→ **WHAT TO DO**:
The required result is a copy of each line below in which "length" appears.

→ **PROVIDED DATA**:

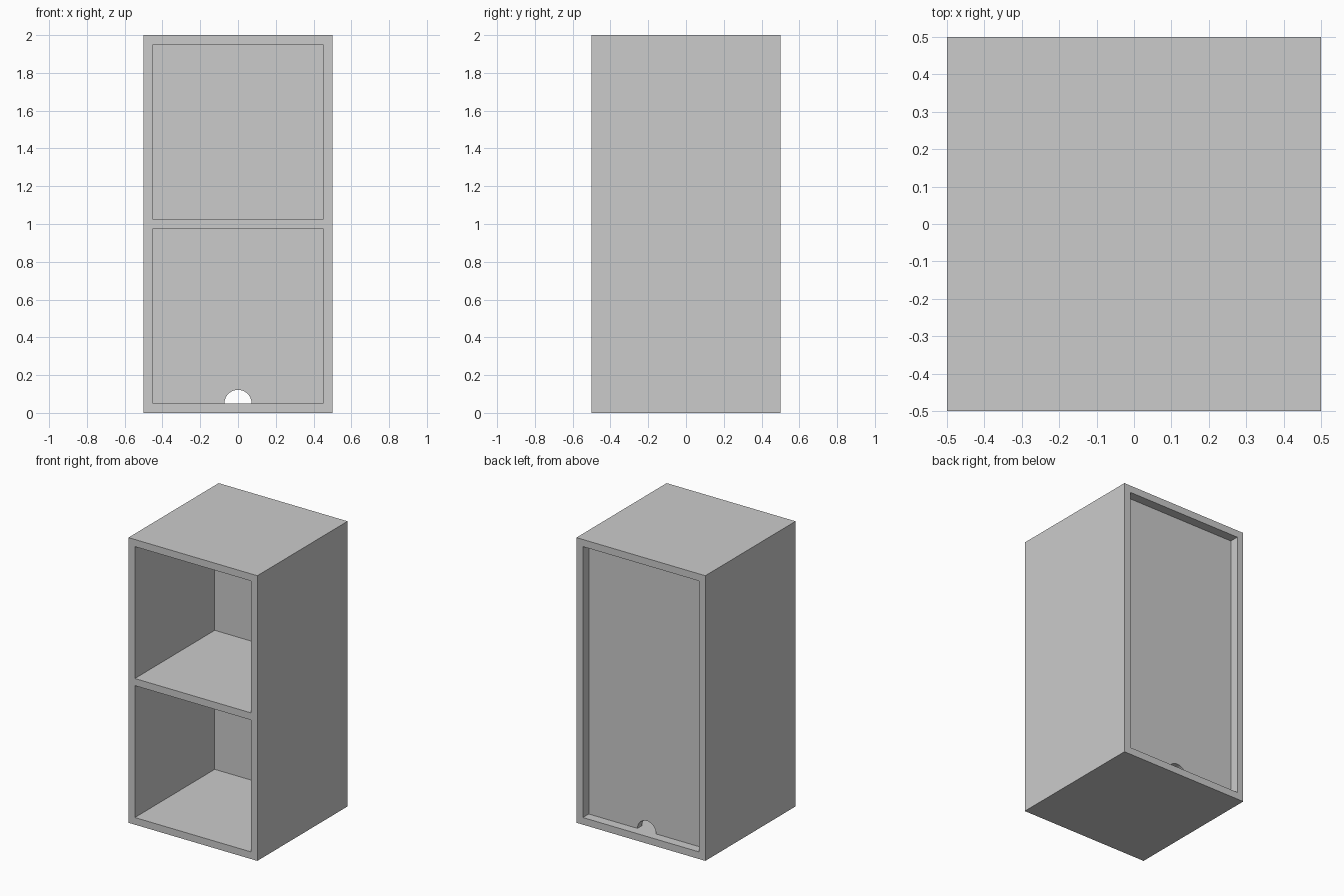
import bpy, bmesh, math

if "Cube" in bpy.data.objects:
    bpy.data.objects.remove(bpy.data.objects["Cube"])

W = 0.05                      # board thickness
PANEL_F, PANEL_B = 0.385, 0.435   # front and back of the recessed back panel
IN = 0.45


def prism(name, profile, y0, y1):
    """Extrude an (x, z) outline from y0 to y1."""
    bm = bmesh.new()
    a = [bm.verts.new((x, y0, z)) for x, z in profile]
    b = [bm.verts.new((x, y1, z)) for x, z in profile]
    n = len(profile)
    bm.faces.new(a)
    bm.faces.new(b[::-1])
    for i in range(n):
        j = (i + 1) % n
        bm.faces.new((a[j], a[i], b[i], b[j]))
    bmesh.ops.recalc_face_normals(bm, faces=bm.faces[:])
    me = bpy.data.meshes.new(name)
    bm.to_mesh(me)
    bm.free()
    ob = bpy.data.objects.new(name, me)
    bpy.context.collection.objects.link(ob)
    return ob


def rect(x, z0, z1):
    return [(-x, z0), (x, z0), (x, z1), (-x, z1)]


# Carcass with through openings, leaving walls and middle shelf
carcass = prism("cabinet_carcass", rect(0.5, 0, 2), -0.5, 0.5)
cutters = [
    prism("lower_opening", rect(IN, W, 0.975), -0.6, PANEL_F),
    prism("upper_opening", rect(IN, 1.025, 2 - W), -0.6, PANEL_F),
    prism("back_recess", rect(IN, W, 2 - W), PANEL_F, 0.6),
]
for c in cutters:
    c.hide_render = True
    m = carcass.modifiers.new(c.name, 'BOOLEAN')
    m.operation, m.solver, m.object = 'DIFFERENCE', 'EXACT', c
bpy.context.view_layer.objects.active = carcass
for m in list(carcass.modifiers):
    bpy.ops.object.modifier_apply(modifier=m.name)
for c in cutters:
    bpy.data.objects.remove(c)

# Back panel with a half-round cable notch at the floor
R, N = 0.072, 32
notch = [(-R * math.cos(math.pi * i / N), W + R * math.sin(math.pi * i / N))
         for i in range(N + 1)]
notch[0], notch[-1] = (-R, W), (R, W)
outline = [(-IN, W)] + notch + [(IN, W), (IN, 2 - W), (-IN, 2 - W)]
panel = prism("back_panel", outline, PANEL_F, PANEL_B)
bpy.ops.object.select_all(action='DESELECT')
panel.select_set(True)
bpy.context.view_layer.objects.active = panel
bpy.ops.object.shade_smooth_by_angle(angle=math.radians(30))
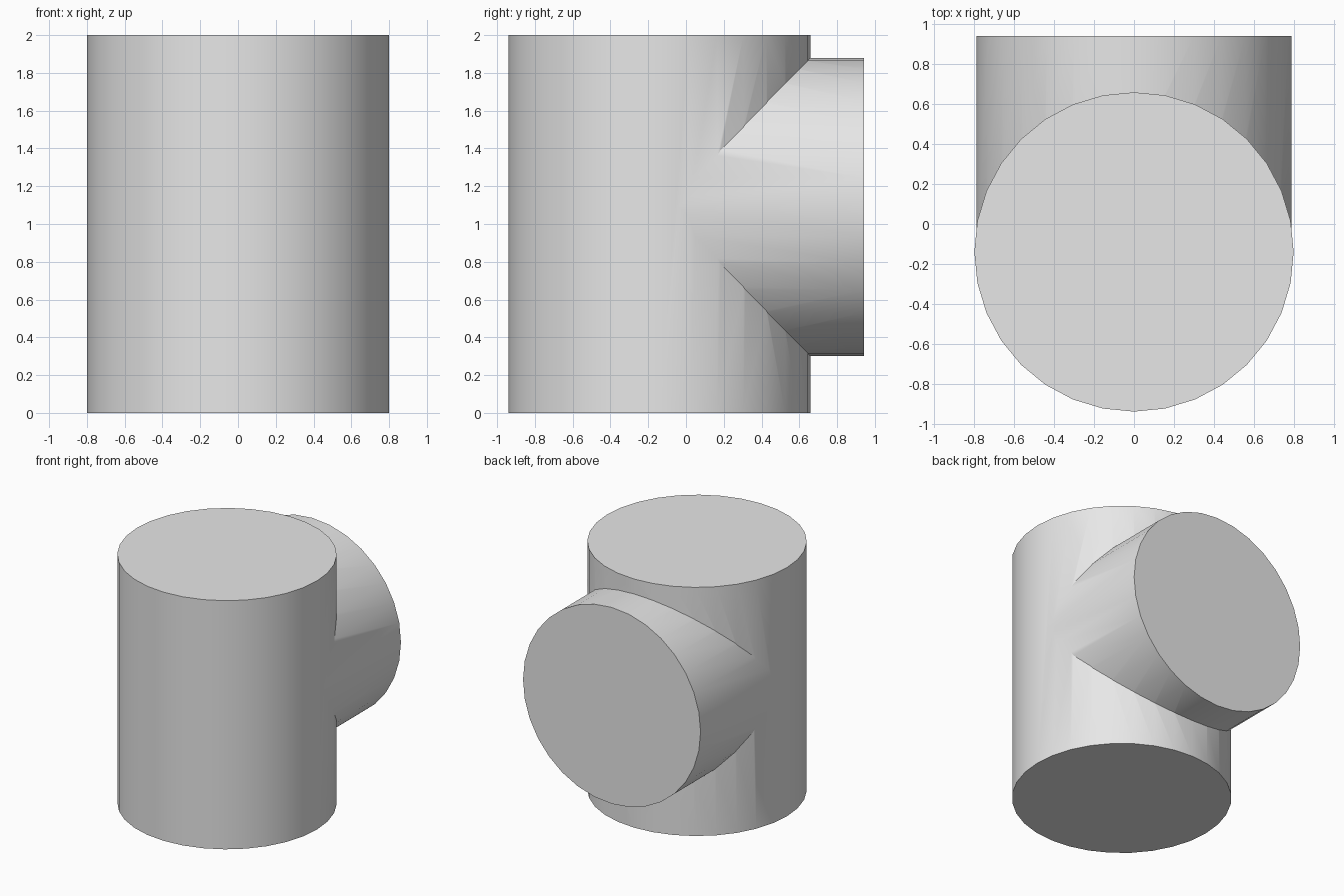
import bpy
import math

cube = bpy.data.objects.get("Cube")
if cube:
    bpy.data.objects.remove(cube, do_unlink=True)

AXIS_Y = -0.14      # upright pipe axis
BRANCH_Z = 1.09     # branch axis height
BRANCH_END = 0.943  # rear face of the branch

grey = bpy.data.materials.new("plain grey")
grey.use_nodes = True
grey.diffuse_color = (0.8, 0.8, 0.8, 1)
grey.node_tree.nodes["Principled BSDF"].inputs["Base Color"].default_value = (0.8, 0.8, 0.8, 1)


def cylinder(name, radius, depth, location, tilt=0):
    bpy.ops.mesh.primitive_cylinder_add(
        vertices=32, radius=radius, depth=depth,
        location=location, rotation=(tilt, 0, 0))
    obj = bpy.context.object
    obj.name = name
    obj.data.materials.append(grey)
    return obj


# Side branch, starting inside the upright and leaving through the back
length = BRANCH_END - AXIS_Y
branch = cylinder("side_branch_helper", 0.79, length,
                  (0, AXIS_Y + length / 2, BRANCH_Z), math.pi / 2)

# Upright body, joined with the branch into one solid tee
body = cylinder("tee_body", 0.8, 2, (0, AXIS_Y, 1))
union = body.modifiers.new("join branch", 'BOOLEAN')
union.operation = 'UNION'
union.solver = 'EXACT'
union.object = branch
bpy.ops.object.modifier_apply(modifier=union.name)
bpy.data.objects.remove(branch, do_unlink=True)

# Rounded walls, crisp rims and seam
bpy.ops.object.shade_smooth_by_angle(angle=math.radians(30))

→ **EXPECTED ANSWER**:
length = BRANCH_END - AXIS_Y
branch = cylinder("side_branch_helper", 0.79, length,
                  (0, AXIS_Y + length / 2, BRANCH_Z), math.pi / 2)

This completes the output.